Two of the jurors in the Michael Jackson child molestation case are said to be writing books. And the New York Daily News reports that the books will say at least three members of the panel first thought Jackson was guilty -- before changing their minds and acquitting the pop star on all charges last June.
An executive with an entertainment company is quoted as saying the title of one of the books about the Jackson trial will be: "Guilty as Sin, Free as a Bird."
The books promise an insider's look at what went on behind the scenes at the trial.
A jury acquitted Jackson on June 13 of four counts of child molestation, four counts of administering alcohol to a minor to commit a felony, one count of attempted molestation and one count of conspiracy.
Ever since his acquittal, there's been talk that Michael Jackson is shopping around for a new country to call home. A published report is hinting that the home the pop star may have settled upon is in Bahrain.
The New York Post quotes sources as saying Jackson has bought 14 acres of land in Bahrain, near the palace home of a sheik who's a good pal of his. The paper says its sources say Jackson has enjoyed his vacation in Bahrain because he can dress in the same way as the local residents and go out without being noticed.
There's also been speculation the singer might move to Berlin. Two of Jackson's lawyers say they know of no plans for the pop star to buy land in Bahrain.
The lawyers have been very successful in guarding Jackson's privacy - to the point that some legal experts worry a court ruling last week could become a precedent shutting off public access to information in high-profile cases.
In a one-sentence decision Wednesday, the California Supreme Court denied a request by news organizations, including The Associated Press, to "depublish" the ruling - meaning it will stay on the legal books and can be used by judges and lawyers on the issue of sealing documents in other cases. The ruling was made available Friday.
"It is a very dangerous precedent because it gives the court an opportunity to close out the public from critical information during a high-publicity trial," said Loyola Law School professor Laurie Levenson. "This formalizes the celebrity exception to the First Amendment."
A three-member panel of the 2nd District Court of Appeal ruled in April that the judge in Jackson's child molestation trial had been justified in sealing dozens of court records.
The judge has said releasing the documents could have prejudiced the jury pool.

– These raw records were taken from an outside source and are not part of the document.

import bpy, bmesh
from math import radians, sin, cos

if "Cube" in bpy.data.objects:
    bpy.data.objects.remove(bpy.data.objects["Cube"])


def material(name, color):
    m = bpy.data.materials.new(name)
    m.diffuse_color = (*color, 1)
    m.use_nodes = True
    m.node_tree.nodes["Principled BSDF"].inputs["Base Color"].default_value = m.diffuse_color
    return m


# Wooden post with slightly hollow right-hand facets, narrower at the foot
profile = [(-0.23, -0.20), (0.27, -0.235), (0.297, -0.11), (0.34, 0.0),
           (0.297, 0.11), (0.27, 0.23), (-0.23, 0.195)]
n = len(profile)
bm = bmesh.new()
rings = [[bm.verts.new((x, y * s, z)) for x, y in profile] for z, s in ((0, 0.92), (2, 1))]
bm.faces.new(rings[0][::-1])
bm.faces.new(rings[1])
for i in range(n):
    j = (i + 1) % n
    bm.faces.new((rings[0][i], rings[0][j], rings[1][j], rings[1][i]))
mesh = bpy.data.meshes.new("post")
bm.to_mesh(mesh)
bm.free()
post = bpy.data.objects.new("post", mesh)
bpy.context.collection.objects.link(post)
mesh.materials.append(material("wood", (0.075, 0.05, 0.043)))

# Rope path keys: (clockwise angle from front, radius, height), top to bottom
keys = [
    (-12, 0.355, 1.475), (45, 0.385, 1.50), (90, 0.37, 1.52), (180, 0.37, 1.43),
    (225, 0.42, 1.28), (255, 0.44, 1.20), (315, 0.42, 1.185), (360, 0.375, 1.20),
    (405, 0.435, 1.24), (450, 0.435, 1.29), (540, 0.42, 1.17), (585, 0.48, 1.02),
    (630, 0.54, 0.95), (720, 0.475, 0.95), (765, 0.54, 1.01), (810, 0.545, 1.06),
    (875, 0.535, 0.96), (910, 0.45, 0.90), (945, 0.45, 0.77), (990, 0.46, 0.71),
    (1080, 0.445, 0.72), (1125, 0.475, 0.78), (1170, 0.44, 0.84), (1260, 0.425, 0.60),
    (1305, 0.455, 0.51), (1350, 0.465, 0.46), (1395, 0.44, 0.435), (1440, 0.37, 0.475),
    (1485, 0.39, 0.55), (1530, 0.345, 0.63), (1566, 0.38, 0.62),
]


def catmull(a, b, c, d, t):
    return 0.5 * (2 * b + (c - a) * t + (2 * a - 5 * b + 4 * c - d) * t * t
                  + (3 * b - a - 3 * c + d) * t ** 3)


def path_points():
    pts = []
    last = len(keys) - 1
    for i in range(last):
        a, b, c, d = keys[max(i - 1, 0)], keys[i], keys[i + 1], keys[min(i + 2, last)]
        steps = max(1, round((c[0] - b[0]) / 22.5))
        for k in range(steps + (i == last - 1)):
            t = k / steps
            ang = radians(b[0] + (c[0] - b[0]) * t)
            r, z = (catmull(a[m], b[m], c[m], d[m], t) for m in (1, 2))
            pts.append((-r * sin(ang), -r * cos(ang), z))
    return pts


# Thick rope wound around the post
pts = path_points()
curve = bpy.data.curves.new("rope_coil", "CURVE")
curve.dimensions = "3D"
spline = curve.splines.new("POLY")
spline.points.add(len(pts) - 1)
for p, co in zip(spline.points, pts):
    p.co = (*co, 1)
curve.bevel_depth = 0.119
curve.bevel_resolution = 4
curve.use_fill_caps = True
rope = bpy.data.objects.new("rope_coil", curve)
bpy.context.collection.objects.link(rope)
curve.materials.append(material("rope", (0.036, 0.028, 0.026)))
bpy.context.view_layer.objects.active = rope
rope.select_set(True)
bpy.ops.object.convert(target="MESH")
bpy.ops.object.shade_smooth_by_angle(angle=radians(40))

He said he was protecting the fair trial right of the pop superstar who was acquitted of all charges in June.